As a consequence of IFRS 16, the potential business impact could include renegotiation of network development and network sharing agreements. Further, companies already having large asset bases, may be prey to the impairment risk with the addition of further assets in the balance sheet.
(a) Corporate Car Leasing
Corporate Car Leasing is a very innovative employee benefit scheme that has cropped up off late. Under this scheme, big corporates provide its employees, car taken on operational lease, which the end of tenure is sold to the employee at a nominal value.Hence, while the car is essentially for the benefit of the employees, the company is the actual lessee. As this set up was in the nature of an operating lease, the lessee, as per IAS 17, was not required to record the car in its balance sheet.
However, will the roll in of IFRS 16, the corporates will be required to record these cars at their RTU as assets and a corresponding lease liability in their books; as a result of which, the balance sheet of the corporate shall increase manifold.
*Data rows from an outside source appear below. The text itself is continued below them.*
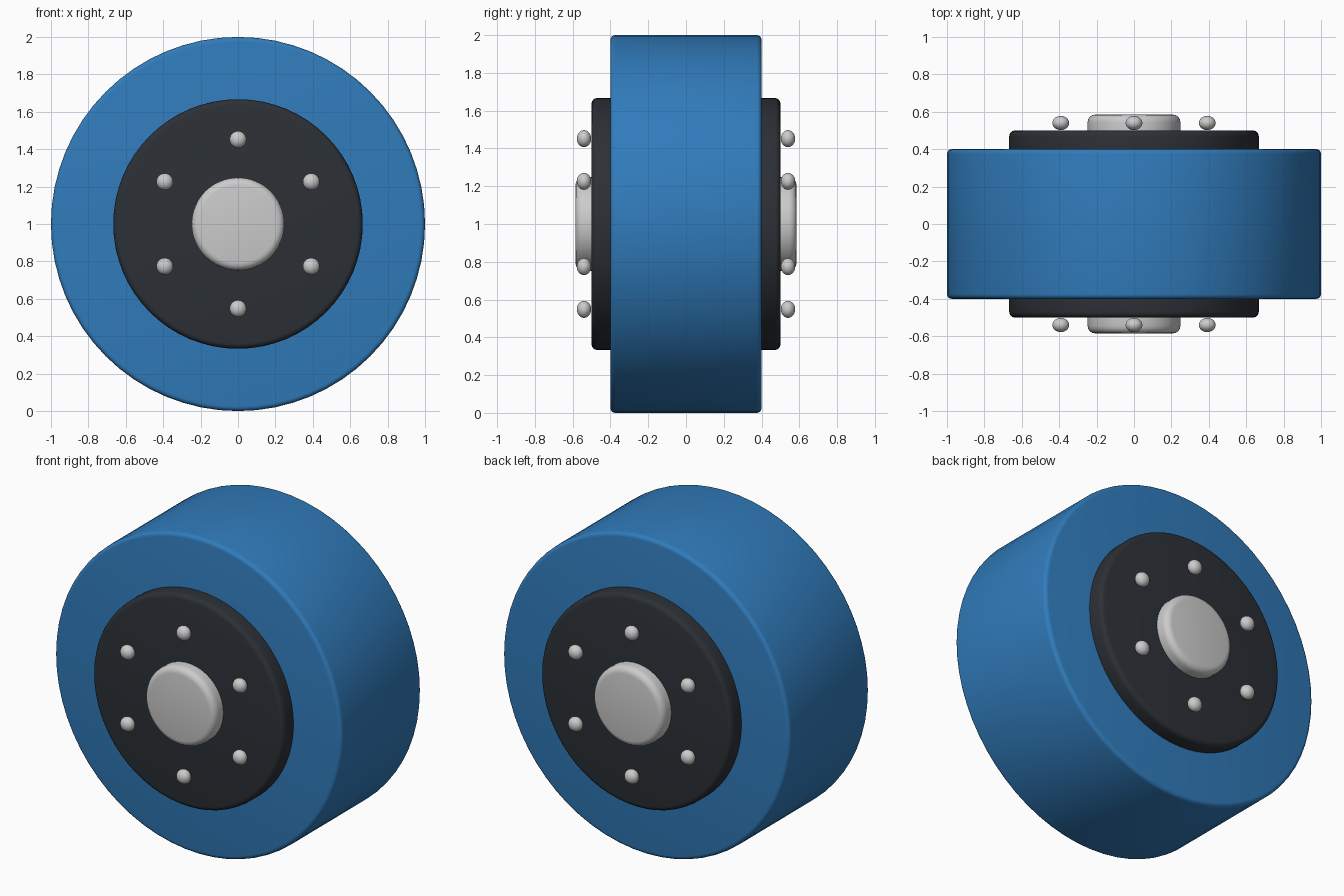
import bpy
from math import cos, sin, pi, radians

if "Cube" in bpy.data.objects:
    bpy.data.objects.remove(bpy.data.objects["Cube"])

CENTRE_Z = 1.0


def paint(name, rgb):
    mat = bpy.data.materials.new(name)
    mat.diffuse_color = (*rgb, 1)
    mat.use_nodes = True
    mat.node_tree.nodes["Principled BSDF"].inputs["Base Color"].default_value = mat.diffuse_color
    return mat


def rounded_disc(name, radius, y0, y1, bevel, mat=None, sides=64):
    # Cylinder along the axle (y) with rounded rims
    bpy.ops.mesh.primitive_cylinder_add(
        vertices=sides, radius=radius, depth=abs(y1 - y0),
        location=(0, (y0 + y1) / 2, CENTRE_Z), rotation=(pi / 2, 0, 0))
    obj = bpy.context.object
    obj.name = name
    mod = obj.modifiers.new("rounded_rim", 'BEVEL')
    mod.width = bevel
    mod.segments = 4
    mod.limit_method = 'ANGLE'
    mod.angle_limit = radians(40)
    bpy.ops.object.modifier_apply(modifier=mod.name)
    bpy.ops.object.shade_smooth_by_angle(angle=radians(35))
    if mat:
        obj.data.materials.append(mat)
    return obj


blue = paint("blue_tyre", (0.03, 0.20, 0.50))
dark = paint("dark_hub", (0.025, 0.03, 0.037))

# Wide tyre
rounded_disc("tyre", 1.0, -0.40, 0.40, 0.025, blue)

for side, s in (("front", -1), ("back", 1)):
    # Dark hub plate and grey axle cap on each face
    rounded_disc(f"{side}_hub_plate", 0.667, s * 0.34, s * 0.50, 0.03, dark)
    rounded_disc(f"{side}_axle_cap", 0.248, s * 0.42, s * 0.585, 0.04)

    # Ring of six domed bolts
    for i in range(6):
        a = pi / 2 + i * pi / 3
        bpy.ops.mesh.primitive_uv_sphere_add(
            segments=24, ring_count=12, radius=1,
            location=(0.452 * cos(a), s * 0.54, CENTRE_Z + 0.452 * sin(a)))
        bolt = bpy.context.object
        bolt.name = f"{side}_bolt_{i + 1}"
        bolt.scale = (0.045, 0.038, 0.045)
        bpy.ops.object.shade_smooth()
(b) Fleet Management
In the Fleet Management market, leasing, especially operating lease has proven to be a smart move to optimise its costs and maintain adequate ratios, as until now, it was not required to be recognized in the balance sheet of the lessee.
Murray Price, managing director of EQSTRA Fleet Management said, “These include the impact on the company’s financial report, key ratios, disclosures, the cost of implementation, the ability to access desired information, the impact of covenants and debt renegotiations and leasing strategies.
This magnification of balance sheet, by virtue of change in accounting policies is anticipated to be detrimental to this industry. It is expected that this will hold back corporates from entering into such arrangements.
Change in the Lessors’ Approach:
Like every action has a reaction, even though IFRS 16 does not essentially alter or modify accounting methodologies adopted by the lessors, the lessors may be impacted in their business models due to change in lessees’ behaviour. From the foregoing, a common thread that can be observed is that lessees having better liquidity, will now tend to incline towards purchasing the assets rather than leasing, as such, lessors may be required to revaluate the current portfolio of leases and prospective targets to identify lessees that may seek to alter their strategies as a result of IFRS-16.
Moving ahead from the industry wise acceptance, we shall now see how the new standard has been welcomed at the global level.While India has come up with IAS 116, drawn on the same lines and principles as IFRS 16, the United stated shall continue to follow ASC 842, dealing with the same subject.
Further, barring variances in implementation due to local regulatory requirements, IFRS 16 has been relatively consistently adopted in most of the Asia-Pacific markets. In Hong Kong, for example, most companies have a December financial year-end and submit financial statements to in around August in the following year. IFRS 16 impacts may become more apparent when listed companies release interim results in July 2019.
In Australia, most year-ends are in June, so some companies will not technically need to grapple with IFRS 16 until the second half of 2019.Similar patterns are evident in Singapore, Malaysia, India and the Philippines, where common accounting periods and reporting practices mean many companies won’t have to address IFRS 16 until later in the year.
The equivalent standards in Thailand and Indonesia are not effective until January 2020. In China, the Ministry of Finance only released the local version of the standard in December 2018, giving non-listed companies up to 2021 to adopt.
Given the gravitas and indispensable presence of leases and the fact that it resides on such a large scale ground, to judge with certainty, the impact of IFRS 16 certainly requires more time. The dust around the same has not settled yet, hence one can say the picture is not yet vivid; however, it surely sets up the pace for what might unveil in days to come.